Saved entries
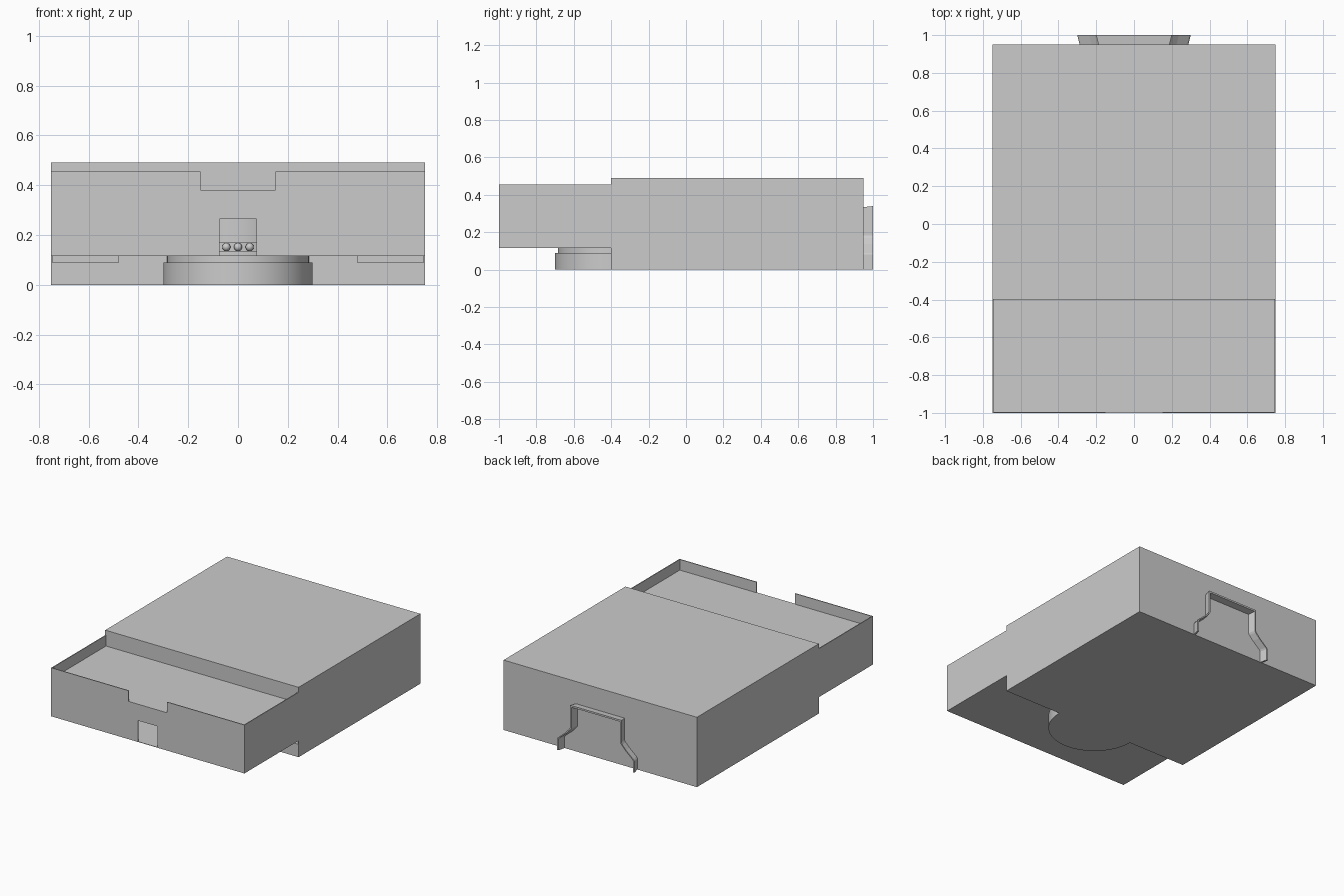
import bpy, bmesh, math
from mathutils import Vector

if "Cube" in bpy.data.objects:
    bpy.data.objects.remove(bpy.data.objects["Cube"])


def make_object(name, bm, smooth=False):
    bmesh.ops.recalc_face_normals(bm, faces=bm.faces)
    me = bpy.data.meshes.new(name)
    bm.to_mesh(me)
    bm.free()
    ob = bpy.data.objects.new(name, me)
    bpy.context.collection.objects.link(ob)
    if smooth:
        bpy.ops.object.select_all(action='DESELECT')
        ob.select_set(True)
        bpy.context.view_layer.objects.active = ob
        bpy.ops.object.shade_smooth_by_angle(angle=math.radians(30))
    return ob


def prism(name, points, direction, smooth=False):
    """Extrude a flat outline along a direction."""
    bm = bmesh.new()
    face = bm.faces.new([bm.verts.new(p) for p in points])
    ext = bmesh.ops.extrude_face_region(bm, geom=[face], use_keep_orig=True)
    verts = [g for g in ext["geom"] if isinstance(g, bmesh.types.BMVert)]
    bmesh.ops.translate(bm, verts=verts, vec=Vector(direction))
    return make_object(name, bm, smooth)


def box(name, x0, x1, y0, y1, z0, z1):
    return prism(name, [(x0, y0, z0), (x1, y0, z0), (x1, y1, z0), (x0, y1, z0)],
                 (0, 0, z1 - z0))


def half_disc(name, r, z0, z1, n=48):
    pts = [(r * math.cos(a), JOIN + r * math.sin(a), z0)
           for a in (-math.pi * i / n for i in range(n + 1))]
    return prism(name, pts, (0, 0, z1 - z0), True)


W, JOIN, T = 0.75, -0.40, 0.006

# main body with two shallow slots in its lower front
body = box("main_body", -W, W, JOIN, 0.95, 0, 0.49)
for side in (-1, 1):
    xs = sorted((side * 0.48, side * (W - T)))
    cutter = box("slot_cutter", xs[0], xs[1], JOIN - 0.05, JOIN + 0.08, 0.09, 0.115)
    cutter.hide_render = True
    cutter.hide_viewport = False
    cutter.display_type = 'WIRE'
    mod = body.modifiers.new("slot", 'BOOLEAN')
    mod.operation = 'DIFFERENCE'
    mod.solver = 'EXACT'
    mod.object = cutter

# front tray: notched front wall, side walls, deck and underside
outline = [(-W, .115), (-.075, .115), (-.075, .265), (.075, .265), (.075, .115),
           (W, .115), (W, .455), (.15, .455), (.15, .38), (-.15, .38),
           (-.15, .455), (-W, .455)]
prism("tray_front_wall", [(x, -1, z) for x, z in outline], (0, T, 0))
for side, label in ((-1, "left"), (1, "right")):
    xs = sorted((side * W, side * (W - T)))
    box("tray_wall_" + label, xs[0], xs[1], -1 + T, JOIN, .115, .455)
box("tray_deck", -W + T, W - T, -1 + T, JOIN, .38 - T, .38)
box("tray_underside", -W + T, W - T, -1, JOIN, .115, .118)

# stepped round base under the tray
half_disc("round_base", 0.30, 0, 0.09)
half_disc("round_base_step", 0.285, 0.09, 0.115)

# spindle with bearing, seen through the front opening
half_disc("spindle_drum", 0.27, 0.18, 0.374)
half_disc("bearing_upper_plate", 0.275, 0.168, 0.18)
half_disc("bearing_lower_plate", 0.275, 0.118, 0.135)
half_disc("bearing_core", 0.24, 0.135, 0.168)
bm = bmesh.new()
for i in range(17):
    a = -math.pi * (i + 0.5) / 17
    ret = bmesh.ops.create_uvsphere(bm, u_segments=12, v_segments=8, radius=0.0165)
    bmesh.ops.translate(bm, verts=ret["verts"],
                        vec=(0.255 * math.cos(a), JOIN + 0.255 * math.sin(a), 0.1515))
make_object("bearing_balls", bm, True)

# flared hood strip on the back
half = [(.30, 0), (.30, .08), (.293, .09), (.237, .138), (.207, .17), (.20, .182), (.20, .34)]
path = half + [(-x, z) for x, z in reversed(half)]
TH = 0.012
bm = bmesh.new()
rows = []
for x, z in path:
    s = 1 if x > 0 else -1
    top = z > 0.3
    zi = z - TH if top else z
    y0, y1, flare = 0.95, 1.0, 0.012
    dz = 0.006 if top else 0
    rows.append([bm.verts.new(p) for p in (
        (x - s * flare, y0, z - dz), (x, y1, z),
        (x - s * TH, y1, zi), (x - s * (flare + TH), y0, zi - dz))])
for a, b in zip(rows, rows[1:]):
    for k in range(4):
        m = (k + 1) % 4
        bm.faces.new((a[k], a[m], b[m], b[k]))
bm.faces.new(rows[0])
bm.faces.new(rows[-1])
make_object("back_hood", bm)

...

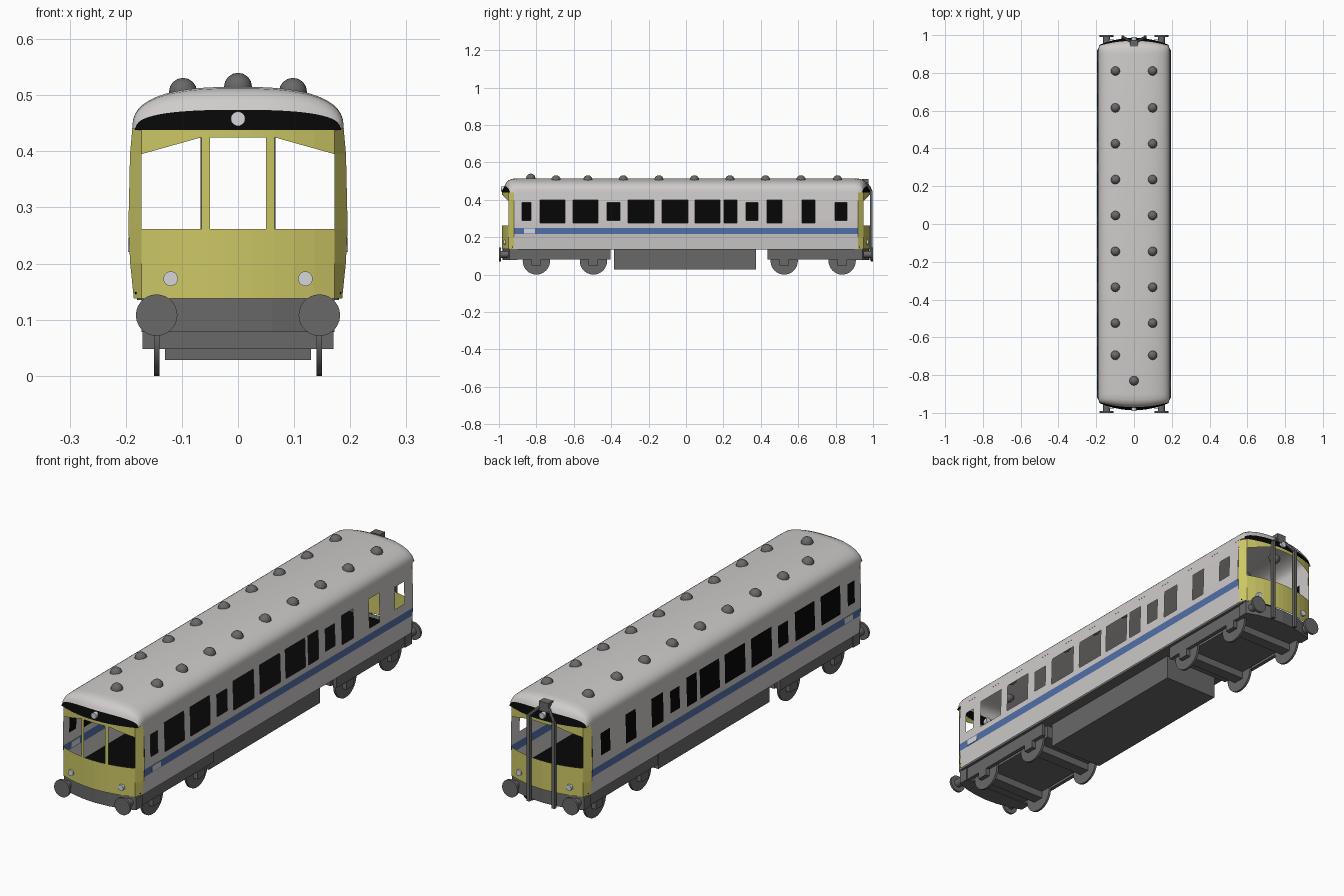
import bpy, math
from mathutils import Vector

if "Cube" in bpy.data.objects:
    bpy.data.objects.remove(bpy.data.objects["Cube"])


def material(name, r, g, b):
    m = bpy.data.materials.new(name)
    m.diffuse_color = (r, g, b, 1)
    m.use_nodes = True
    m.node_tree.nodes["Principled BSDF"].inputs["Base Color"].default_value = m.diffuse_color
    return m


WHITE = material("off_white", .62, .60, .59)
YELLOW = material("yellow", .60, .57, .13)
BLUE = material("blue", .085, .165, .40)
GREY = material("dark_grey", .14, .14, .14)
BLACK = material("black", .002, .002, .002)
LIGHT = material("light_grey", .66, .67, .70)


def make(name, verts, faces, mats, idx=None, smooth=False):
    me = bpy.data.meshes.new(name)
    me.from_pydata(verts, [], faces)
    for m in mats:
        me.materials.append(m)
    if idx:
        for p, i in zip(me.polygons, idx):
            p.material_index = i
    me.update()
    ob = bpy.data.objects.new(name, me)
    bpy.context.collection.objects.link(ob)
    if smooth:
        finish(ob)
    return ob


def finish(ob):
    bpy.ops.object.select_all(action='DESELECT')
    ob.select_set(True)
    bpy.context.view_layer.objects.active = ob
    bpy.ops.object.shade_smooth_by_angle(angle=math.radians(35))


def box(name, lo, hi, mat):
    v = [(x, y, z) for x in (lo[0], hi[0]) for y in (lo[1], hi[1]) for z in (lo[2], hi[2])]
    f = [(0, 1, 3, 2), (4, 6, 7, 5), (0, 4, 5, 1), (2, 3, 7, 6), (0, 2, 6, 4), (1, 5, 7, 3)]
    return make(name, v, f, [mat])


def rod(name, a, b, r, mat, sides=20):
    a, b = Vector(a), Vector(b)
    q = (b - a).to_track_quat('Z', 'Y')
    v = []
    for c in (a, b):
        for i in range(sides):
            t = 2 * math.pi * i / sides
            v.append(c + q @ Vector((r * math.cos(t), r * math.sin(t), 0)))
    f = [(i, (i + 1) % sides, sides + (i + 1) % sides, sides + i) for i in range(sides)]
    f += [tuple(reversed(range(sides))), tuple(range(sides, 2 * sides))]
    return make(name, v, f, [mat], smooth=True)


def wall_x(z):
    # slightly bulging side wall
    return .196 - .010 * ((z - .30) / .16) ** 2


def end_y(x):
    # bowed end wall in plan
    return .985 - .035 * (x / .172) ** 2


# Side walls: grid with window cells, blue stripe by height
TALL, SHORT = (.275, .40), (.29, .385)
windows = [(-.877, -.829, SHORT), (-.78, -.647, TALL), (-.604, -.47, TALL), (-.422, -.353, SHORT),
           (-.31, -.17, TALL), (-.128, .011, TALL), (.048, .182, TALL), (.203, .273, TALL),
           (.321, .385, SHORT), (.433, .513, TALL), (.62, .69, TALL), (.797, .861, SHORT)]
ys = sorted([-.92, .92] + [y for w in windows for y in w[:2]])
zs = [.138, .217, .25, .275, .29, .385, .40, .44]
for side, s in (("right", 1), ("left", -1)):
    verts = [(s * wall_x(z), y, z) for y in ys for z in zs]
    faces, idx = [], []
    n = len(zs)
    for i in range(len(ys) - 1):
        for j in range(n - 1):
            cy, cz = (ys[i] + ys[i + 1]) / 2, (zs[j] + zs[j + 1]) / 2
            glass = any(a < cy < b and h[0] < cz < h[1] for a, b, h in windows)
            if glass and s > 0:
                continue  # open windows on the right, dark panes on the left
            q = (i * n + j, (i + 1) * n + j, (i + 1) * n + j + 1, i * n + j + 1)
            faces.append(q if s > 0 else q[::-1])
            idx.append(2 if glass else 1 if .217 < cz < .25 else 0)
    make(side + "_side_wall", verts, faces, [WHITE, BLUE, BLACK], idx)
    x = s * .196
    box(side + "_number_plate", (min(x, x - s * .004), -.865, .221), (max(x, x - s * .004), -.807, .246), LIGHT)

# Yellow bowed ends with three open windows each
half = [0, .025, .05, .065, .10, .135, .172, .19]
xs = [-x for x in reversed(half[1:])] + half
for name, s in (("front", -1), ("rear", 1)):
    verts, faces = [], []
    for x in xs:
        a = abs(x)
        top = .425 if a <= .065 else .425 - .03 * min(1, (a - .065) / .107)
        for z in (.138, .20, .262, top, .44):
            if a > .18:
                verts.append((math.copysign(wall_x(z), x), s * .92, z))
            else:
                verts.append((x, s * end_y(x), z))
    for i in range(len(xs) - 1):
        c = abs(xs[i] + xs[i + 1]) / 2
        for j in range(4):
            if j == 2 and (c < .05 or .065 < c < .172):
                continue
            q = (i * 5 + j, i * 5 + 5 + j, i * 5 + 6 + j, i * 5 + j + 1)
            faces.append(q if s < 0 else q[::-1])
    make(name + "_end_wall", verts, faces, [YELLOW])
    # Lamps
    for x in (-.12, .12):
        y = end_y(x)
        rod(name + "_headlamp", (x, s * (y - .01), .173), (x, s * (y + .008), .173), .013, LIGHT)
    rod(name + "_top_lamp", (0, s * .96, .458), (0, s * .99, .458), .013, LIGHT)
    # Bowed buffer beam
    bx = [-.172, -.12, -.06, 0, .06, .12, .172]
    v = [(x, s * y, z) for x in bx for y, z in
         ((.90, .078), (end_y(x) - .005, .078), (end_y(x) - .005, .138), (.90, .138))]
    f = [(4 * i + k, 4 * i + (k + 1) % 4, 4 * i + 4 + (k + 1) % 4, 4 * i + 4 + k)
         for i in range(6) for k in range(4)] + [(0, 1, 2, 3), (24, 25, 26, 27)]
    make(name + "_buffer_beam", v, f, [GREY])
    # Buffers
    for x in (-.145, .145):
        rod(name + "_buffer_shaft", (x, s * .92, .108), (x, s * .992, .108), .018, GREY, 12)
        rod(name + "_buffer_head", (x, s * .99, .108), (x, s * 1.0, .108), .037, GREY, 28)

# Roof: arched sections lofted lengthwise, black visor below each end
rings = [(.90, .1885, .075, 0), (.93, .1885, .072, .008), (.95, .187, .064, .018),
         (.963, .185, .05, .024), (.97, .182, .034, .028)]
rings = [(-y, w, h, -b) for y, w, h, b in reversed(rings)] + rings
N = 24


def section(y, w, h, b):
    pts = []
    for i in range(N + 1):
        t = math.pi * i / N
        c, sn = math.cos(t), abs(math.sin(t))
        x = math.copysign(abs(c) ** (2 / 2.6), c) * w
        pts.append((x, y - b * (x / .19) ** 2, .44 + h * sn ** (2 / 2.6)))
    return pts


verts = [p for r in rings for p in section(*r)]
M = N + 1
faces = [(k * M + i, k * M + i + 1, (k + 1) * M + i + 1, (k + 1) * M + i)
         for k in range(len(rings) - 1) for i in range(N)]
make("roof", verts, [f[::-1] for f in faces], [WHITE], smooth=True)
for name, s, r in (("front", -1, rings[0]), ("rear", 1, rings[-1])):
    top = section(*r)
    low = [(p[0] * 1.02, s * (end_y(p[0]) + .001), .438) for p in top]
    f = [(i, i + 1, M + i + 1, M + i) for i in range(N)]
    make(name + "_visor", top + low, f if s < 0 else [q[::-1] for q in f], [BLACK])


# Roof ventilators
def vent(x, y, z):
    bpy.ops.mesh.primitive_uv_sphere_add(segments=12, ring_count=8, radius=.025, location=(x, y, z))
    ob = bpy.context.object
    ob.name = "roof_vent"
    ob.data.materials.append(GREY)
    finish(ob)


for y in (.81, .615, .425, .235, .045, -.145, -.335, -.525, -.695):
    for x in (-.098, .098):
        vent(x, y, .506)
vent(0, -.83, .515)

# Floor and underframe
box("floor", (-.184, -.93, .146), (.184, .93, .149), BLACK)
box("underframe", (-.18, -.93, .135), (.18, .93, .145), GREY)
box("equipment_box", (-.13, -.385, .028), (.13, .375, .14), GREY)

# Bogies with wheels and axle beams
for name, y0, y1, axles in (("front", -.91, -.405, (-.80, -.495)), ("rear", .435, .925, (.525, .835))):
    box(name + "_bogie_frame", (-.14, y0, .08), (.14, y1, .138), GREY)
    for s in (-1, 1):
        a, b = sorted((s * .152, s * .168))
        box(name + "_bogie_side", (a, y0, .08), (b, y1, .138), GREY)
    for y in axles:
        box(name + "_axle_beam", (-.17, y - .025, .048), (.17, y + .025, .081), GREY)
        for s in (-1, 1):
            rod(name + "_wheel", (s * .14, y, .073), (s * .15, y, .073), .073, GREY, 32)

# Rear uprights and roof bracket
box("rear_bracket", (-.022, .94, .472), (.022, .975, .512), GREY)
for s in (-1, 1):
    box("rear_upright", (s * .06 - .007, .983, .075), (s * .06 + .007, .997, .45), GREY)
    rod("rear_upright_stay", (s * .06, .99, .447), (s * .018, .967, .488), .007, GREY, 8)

WHAT TO DO =>
Taking the entries above, restate exactly those lines that fall between the line with "import bpy, bmesh, math" and the line with "face = bm.faces.new([bm.verts.new(p)", keeping both of those lines too.

SOLUTION FOR THIS PROBLEM =>
import bpy, bmesh, math
from mathutils import Vector

if "Cube" in bpy.data.objects:
    bpy.data.objects.remove(bpy.data.objects["Cube"])


def make_object(name, bm, smooth=False):
    bmesh.ops.recalc_face_normals(bm, faces=bm.faces)
    me = bpy.data.meshes.new(name)
    bm.to_mesh(me)
    bm.free()
    ob = bpy.data.objects.new(name, me)
    bpy.context.collection.objects.link(ob)
    if smooth:
        bpy.ops.object.select_all(action='DESELECT')
        ob.select_set(True)
        bpy.context.view_layer.objects.active = ob
        bpy.ops.object.shade_smooth_by_angle(angle=math.radians(30))
    return ob


def prism(name, points, direction, smooth=False):
    """Extrude a flat outline along a direction."""
    bm = bmesh.new()
    face = bm.faces.new([bm.verts.new(p) for p in points])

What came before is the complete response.